* Task to carry out: Give back the lines below verbatim, omitting all pictures.

···

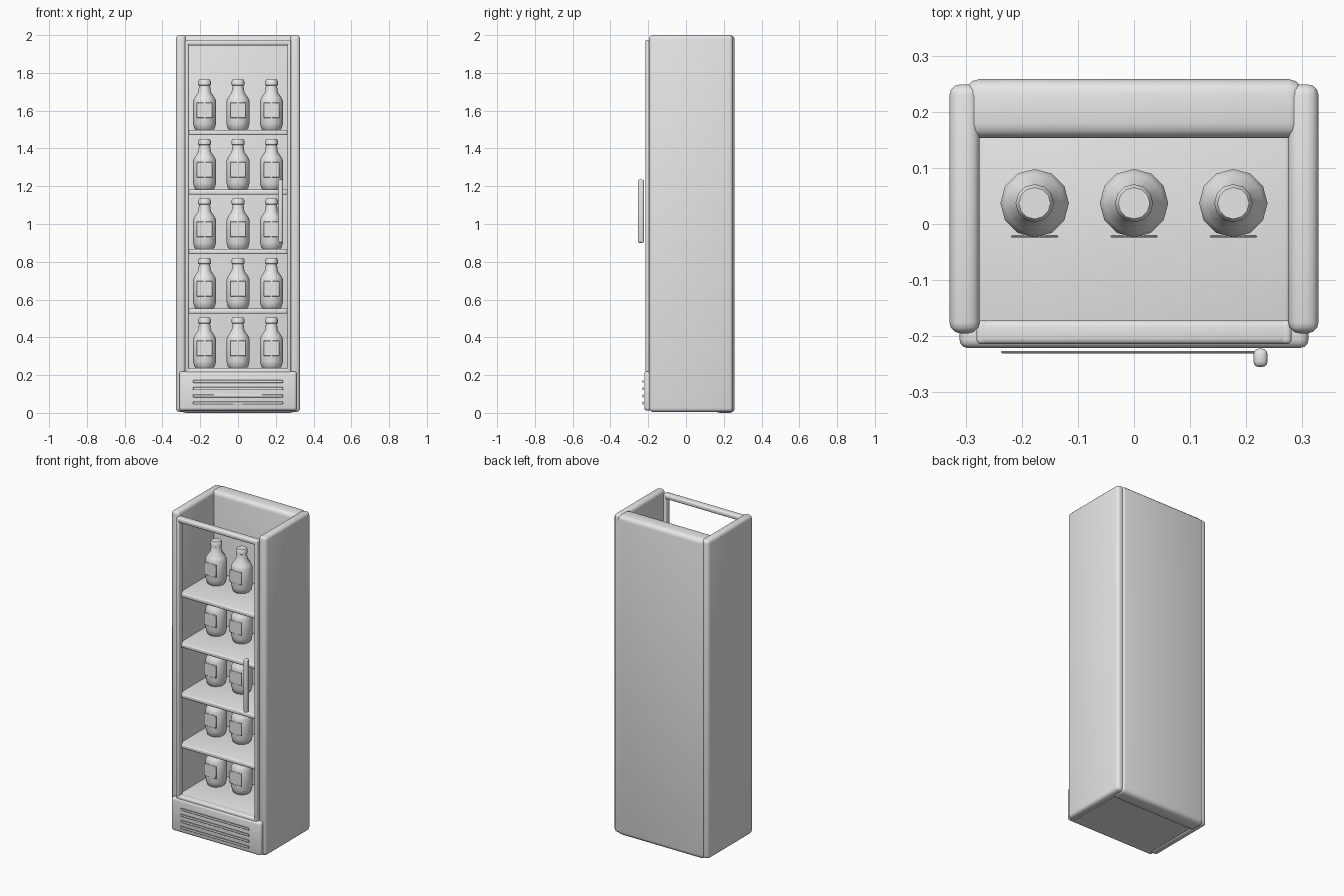
import bpy, bmesh, math

old = bpy.data.objects.get("Cube")
if old:
    bpy.data.objects.remove(old, do_unlink=True)

grey = bpy.data.materials.new("plain_grey")
grey.use_nodes = True
colour = (0.8, 0.8, 0.8, 1)
grey.diffuse_color = colour
grey.node_tree.nodes["Principled BSDF"].inputs["Base Color"].default_value = colour


def finish(name, bm):
    mesh = bpy.data.meshes.new(name)
    bm.to_mesh(mesh)
    bm.free()
    mesh.materials.append(grey)
    mesh.shade_smooth()
    obj = bpy.data.objects.new(name, mesh)
    bpy.context.collection.objects.link(obj)
    return obj


def box(name, x, y, z, bevel=0.0, segments=3):
    """Box given by its (low, high) range on each axis, with rounded edges."""
    bm = bmesh.new()
    bmesh.ops.create_cube(bm, size=1)
    for v in bm.verts:
        for axis, (low, high) in enumerate((x, y, z)):
            v.co[axis] = high if v.co[axis] > 0 else low
    if bevel:
        bmesh.ops.bevel(bm, geom=bm.edges[:], offset=bevel, segments=segments,
                        profile=0.5, affect='EDGES', clamp_overlap=True)
    return finish(name, bm)


def lathe(name, profile, sides):
    """Closed turned shape from (radius, height) points."""
    bm = bmesh.new()
    rings = []
    for r, z in profile:
        rings.append([bm.verts.new((r * math.cos(math.tau * i / sides),
                                    r * math.sin(math.tau * i / sides), z))
                      for i in range(sides)])
    for a, b in zip(rings, rings[1:]):
        for i in range(sides):
            j = (i + 1) % sides
            bm.faces.new((a[i], a[j], b[j], b[i]))
    bm.faces.new(rings[0][::-1])
    bm.faces.new(rings[-1])
    return finish(name, bm)


# Cabinet shell, open at the top
for side, s in (("left", 1), ("right", -1)):
    box(side + "_wall", sorted((s * 0.275, s * 0.329)), (-0.195, 0.249), (0.005, 2), 0.02)
box("back_wall", (-0.302, 0.302), (0.153, 0.258), (0, 2), 0.026)
box("base", (-0.28, 0.28), (-0.18, 0.17), (0.01, 0.21))

# Door frame
for side, s in (("left", 1), ("right", -1)):
    box(side + "_stile", sorted((s * 0.26, s * 0.281)), (-0.214, -0.172), (0.2, 1.975), 0.008)
box("top_rail", (-0.28, 0.28), (-0.214, -0.172), (1.945, 1.975), 0.01)
box("bottom_rail", (-0.28, 0.28), (-0.214, -0.172), (0.205, 0.237), 0.01)

# Lower grille
box("grille_panel", (-0.311, 0.311), (-0.221, -0.17), (0.012, 0.22), 0.015)
for i in range(4):
    z = 0.052 + 0.038 * i
    box("grille_slat", (-0.237, 0.237), (-0.231, -0.226), (z - 0.008, z + 0.008), 0.002, 1)

# Handle
box("door_handle", (0.213, 0.238), (-0.255, -0.222), (0.9, 1.235), 0.01)

# Shelves with bottles
bottle_profile = [(0.046, 0), (0.054, 0.008), (0.061, 0.035), (0.061, 0.155),
                  (0.053, 0.172), (0.034, 0.2), (0.029, 0.236), (0.034, 0.239),
                  (0.034, 0.258), (0.028, 0.267)]
for level in range(5):
    z = 0.237 + 0.315 * level
    box("shelf", (-0.278, 0.278), (-0.19, 0.17), (z - 0.027, z), 0.008)
    for x in (-0.177, 0, 0.177):
        bottle = lathe("bottle", bottle_profile, 12)
        bottle.location = (x, 0.037, z)
        box("bottle_label", (x - 0.042, x + 0.042), (-0.0245, -0.0195),
            (z + 0.065, z + 0.145), 0.002, 1)

# Keep the crisp edges of thin plates and bottle rims
bpy.ops.object.select_all(action='DESELECT')
for obj in bpy.context.scene.objects:
    if obj.type == 'MESH':
        obj.select_set(True)
        bpy.context.view_layer.objects.active = obj
bpy.ops.object.shade_smooth_by_angle(angle=math.radians(40))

···

* Result for this task:
import bpy, bmesh, math

old = bpy.data.objects.get("Cube")
if old:
    bpy.data.objects.remove(old, do_unlink=True)

grey = bpy.data.materials.new("plain_grey")
grey.use_nodes = True
colour = (0.8, 0.8, 0.8, 1)
grey.diffuse_color = colour
grey.node_tree.nodes["Principled BSDF"].inputs["Base Color"].default_value = colour


def finish(name, bm):
    mesh = bpy.data.meshes.new(name)
    bm.to_mesh(mesh)
    bm.free()
    mesh.materials.append(grey)
    mesh.shade_smooth()
    obj = bpy.data.objects.new(name, mesh)
    bpy.context.collection.objects.link(obj)
    return obj


def box(name, x, y, z, bevel=0.0, segments=3):
    """Box given by its (low, high) range on each axis, with rounded edges."""
    bm = bmesh.new()
    bmesh.ops.create_cube(bm, size=1)
    for v in bm.verts:
        for axis, (low, high) in enumerate((x, y, z)):
            v.co[axis] = high if v.co[axis] > 0 else low
    if bevel:
        bmesh.ops.bevel(bm, geom=bm.edges[:], offset=bevel, segments=segments,
                        profile=0.5, affect='EDGES', clamp_overlap=True)
    return finish(name, bm)


def lathe(name, profile, sides):
    """Closed turned shape from (radius, height) points."""
    bm = bmesh.new()
    rings = []
    for r, z in profile:
        rings.append([bm.verts.new((r * math.cos(math.tau * i / sides),
                                    r * math.sin(math.tau * i / sides), z))
                      for i in range(sides)])
    for a, b in zip(rings, rings[1:]):
        for i in range(sides):
            j = (i + 1) % sides
            bm.faces.new((a[i], a[j], b[j], b[i]))
    bm.faces.new(rings[0][::-1])
    bm.faces.new(rings[-1])
    return finish(name, bm)


# Cabinet shell, open at the top
for side, s in (("left", 1), ("right", -1)):
    box(side + "_wall", sorted((s * 0.275, s * 0.329)), (-0.195, 0.249), (0.005, 2), 0.02)
box("back_wall", (-0.302, 0.302), (0.153, 0.258), (0, 2), 0.026)
box("base", (-0.28, 0.28), (-0.18, 0.17), (0.01, 0.21))

# Door frame
for side, s in (("left", 1), ("right", -1)):
    box(side + "_stile", sorted((s * 0.26, s * 0.281)), (-0.214, -0.172), (0.2, 1.975), 0.008)
box("top_rail", (-0.28, 0.28), (-0.214, -0.172), (1.945, 1.975), 0.01)
box("bottom_rail", (-0.28, 0.28), (-0.214, -0.172), (0.205, 0.237), 0.01)

# Lower grille
box("grille_panel", (-0.311, 0.311), (-0.221, -0.17), (0.012, 0.22), 0.015)
for i in range(4):
    z = 0.052 + 0.038 * i
    box("grille_slat", (-0.237, 0.237), (-0.231, -0.226), (z - 0.008, z + 0.008), 0.002, 1)

# Handle
box("door_handle", (0.213, 0.238), (-0.255, -0.222), (0.9, 1.235), 0.01)

# Shelves with bottles
bottle_profile = [(0.046, 0), (0.054, 0.008), (0.061, 0.035), (0.061, 0.155),
                  (0.053, 0.172), (0.034, 0.2), (0.029, 0.236), (0.034, 0.239),
                  (0.034, 0.258), (0.028, 0.267)]
for level in range(5):
    z = 0.237 + 0.315 * level
    box("shelf", (-0.278, 0.278), (-0.19, 0.17), (z - 0.027, z), 0.008)
    for x in (-0.177, 0, 0.177):
        bottle = lathe("bottle", bottle_profile, 12)
        bottle.location = (x, 0.037, z)
        box("bottle_label", (x - 0.042, x + 0.042), (-0.0245, -0.0195),
            (z + 0.065, z + 0.145), 0.002, 1)

# Keep the crisp edges of thin plates and bottle rims
bpy.ops.object.select_all(action='DESELECT')
for obj in bpy.context.scene.objects:
    if obj.type == 'MESH':
        obj.select_set(True)
        bpy.context.view_layer.objects.active = obj
bpy.ops.object.shade_smooth_by_angle(angle=math.radians(40))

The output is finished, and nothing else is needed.